What the task asks
Beneath this line is the data. Output exactly the lines from the line with "0.85, 0.6), steel);" to the line with "0.8, 0.6), gun);", both ends included, and nothing more.

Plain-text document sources

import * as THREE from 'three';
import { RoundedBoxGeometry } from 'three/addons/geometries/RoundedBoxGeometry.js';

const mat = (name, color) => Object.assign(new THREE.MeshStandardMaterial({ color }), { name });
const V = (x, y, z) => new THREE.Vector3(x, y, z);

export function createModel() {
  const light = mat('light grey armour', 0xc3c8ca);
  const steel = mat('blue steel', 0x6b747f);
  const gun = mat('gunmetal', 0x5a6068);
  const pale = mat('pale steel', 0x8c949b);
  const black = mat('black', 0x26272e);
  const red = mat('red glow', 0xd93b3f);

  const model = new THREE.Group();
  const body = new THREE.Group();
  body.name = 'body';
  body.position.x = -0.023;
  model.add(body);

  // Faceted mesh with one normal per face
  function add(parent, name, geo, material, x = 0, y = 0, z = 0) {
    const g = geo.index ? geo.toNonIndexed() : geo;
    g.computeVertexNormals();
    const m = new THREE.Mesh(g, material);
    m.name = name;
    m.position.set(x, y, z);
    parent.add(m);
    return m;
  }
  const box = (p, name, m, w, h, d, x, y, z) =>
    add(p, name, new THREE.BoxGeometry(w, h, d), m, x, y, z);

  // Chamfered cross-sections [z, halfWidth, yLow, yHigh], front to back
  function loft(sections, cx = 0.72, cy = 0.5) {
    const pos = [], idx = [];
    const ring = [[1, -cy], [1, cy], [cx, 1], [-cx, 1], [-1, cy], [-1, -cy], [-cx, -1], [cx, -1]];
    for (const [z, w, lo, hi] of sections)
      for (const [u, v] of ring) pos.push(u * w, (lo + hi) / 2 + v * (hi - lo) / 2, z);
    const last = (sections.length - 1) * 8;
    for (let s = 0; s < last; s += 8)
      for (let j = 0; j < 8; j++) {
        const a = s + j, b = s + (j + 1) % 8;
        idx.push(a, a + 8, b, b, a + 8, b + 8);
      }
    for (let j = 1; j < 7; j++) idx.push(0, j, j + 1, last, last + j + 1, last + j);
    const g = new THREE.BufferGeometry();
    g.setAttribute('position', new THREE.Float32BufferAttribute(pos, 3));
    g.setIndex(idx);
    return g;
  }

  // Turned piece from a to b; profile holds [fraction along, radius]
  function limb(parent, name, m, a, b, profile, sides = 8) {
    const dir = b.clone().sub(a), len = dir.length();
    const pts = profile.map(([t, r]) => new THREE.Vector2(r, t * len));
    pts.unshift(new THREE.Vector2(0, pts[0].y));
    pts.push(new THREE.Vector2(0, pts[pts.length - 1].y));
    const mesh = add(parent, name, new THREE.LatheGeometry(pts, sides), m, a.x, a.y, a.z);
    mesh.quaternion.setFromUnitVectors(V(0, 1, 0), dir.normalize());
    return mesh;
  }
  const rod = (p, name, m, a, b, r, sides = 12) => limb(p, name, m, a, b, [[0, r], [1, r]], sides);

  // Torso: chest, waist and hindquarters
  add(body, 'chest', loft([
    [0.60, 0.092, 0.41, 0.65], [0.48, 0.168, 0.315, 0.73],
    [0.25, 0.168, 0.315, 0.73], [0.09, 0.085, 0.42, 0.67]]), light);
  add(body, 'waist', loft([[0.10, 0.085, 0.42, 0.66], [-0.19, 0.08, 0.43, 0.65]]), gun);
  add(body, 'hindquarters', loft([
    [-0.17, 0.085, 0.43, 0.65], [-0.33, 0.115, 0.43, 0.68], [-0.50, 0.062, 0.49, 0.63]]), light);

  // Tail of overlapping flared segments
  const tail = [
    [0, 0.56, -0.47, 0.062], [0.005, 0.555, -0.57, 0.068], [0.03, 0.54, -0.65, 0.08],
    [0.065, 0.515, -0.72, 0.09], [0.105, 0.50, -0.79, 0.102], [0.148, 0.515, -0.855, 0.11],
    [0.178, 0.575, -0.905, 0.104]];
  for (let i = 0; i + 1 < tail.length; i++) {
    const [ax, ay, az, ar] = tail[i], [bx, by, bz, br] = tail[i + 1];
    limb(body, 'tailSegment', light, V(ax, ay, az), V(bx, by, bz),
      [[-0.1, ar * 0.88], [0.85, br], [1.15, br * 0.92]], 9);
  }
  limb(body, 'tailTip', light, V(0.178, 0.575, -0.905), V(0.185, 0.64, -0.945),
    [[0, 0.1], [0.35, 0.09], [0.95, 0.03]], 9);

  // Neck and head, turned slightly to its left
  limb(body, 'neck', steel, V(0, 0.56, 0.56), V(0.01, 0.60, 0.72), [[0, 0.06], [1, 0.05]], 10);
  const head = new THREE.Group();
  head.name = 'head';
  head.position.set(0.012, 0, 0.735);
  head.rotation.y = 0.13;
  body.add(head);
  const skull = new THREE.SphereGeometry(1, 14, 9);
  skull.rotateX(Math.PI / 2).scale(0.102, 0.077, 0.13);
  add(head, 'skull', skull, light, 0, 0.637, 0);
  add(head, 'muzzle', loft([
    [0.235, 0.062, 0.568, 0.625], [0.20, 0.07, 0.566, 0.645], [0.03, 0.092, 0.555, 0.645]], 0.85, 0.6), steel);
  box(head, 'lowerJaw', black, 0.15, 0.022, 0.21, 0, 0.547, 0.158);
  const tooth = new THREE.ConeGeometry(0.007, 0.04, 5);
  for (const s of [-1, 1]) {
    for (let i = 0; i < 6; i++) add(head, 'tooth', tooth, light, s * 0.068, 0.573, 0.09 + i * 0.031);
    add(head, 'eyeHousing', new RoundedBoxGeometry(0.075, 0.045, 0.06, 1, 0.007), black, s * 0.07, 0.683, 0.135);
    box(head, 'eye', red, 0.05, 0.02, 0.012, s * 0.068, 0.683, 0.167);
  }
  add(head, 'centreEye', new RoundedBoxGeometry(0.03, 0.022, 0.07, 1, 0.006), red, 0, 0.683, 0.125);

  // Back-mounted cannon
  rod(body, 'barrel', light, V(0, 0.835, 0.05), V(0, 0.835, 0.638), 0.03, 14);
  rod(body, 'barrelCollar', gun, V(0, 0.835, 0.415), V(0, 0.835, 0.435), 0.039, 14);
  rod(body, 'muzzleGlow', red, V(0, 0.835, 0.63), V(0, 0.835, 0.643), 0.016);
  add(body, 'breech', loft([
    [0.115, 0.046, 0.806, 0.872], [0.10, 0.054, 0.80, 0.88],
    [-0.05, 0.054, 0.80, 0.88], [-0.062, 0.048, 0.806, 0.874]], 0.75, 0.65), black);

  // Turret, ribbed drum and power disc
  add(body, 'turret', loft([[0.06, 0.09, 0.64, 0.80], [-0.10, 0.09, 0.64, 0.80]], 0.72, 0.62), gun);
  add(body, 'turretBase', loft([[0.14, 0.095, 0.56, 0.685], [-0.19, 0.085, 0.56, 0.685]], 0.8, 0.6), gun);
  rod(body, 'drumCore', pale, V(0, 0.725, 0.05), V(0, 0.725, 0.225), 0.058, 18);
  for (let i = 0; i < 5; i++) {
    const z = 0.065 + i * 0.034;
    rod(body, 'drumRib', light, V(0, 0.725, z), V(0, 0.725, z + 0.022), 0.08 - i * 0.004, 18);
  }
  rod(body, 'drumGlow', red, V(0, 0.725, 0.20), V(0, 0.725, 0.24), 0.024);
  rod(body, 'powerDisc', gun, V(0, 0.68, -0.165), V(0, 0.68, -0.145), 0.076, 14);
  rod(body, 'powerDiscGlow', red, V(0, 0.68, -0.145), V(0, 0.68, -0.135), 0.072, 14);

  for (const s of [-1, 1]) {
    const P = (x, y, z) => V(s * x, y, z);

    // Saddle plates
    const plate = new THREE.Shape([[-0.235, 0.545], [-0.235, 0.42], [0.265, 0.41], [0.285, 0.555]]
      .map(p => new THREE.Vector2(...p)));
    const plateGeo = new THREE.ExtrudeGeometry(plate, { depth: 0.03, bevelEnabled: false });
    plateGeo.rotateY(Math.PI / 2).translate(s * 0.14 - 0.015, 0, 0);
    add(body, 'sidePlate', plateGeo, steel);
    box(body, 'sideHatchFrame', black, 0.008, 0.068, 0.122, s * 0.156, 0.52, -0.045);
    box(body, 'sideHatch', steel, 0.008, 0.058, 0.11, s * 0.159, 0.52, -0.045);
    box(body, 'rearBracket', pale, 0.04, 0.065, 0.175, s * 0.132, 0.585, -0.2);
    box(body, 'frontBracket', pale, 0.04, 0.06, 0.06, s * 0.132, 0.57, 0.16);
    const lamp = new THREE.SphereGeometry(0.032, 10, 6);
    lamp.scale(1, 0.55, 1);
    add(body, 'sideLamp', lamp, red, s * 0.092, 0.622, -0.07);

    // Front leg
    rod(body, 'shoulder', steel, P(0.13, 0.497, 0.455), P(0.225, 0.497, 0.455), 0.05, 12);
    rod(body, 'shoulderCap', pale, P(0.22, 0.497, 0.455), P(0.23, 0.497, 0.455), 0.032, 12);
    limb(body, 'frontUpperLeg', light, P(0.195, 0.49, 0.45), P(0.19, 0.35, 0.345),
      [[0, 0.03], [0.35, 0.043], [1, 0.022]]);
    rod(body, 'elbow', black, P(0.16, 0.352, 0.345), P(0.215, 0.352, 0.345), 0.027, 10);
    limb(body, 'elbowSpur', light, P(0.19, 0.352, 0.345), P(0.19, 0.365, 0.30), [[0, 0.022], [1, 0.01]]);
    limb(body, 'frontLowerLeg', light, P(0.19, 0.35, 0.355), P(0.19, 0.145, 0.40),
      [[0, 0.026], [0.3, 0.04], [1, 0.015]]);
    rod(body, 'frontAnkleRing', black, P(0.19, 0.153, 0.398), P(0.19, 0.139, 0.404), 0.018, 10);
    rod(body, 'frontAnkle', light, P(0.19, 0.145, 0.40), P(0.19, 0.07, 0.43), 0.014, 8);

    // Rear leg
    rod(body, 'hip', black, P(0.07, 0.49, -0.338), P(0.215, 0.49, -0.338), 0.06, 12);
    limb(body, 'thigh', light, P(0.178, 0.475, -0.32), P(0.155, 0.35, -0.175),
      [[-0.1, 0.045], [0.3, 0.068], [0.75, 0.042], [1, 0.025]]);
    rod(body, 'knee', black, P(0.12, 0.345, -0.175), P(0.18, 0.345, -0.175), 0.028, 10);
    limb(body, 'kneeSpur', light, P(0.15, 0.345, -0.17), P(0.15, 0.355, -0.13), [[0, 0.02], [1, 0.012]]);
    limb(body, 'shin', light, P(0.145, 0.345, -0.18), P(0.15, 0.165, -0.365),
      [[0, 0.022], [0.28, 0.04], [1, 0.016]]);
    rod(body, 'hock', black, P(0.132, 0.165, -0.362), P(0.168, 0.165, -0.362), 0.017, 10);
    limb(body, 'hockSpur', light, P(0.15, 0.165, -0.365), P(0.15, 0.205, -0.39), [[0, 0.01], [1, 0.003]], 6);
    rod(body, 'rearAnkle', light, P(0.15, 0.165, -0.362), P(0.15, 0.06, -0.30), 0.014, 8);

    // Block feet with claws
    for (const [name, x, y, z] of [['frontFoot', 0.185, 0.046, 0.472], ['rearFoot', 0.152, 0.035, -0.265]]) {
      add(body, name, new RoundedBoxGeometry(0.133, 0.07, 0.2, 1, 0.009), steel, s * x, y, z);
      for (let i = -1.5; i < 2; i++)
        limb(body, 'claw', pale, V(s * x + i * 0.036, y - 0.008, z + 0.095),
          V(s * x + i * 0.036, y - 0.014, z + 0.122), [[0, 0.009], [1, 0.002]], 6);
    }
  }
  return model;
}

Solution
    [0.235, 0.062, 0.568, 0.625], [0.20, 0.07, 0.566, 0.645], [0.03, 0.092, 0.555, 0.645]], 0.85, 0.6), steel);
  box(head, 'lowerJaw', black, 0.15, 0.022, 0.21, 0, 0.547, 0.158);
  const tooth = new THREE.ConeGeometry(0.007, 0.04, 5);
  for (const s of [-1, 1]) {
    for (let i = 0; i < 6; i++) add(head, 'tooth', tooth, light, s * 0.068, 0.573, 0.09 + i * 0.031);
    add(head, 'eyeHousing', new RoundedBoxGeometry(0.075, 0.045, 0.06, 1, 0.007), black, s * 0.07, 0.683, 0.135);
    box(head, 'eye', red, 0.05, 0.02, 0.012, s * 0.068, 0.683, 0.167);
  }
  add(head, 'centreEye', new RoundedBoxGeometry(0.03, 0.022, 0.07, 1, 0.006), red, 0, 0.683, 0.125);

  // Back-mounted cannon
  rod(body, 'barrel', light, V(0, 0.835, 0.05), V(0, 0.835, 0.638), 0.03, 14);
  rod(body, 'barrelCollar', gun, V(0, 0.835, 0.415), V(0, 0.835, 0.435), 0.039, 14);
  rod(body, 'muzzleGlow', red, V(0, 0.835, 0.63), V(0, 0.835, 0.643), 0.016);
  add(body, 'breech', loft([
    [0.115, 0.046, 0.806, 0.872], [0.10, 0.054, 0.80, 0.88],
    [-0.05, 0.054, 0.80, 0.88], [-0.062, 0.048, 0.806, 0.874]], 0.75, 0.65), black);

  // Turret, ribbed drum and power disc
  add(body, 'turret', loft([[0.06, 0.09, 0.64, 0.80], [-0.10, 0.09, 0.64, 0.80]], 0.72, 0.62), gun);
  add(body, 'turretBase', loft([[0.14, 0.095, 0.56, 0.685], [-0.19, 0.085, 0.56, 0.685]], 0.8, 0.6), gun);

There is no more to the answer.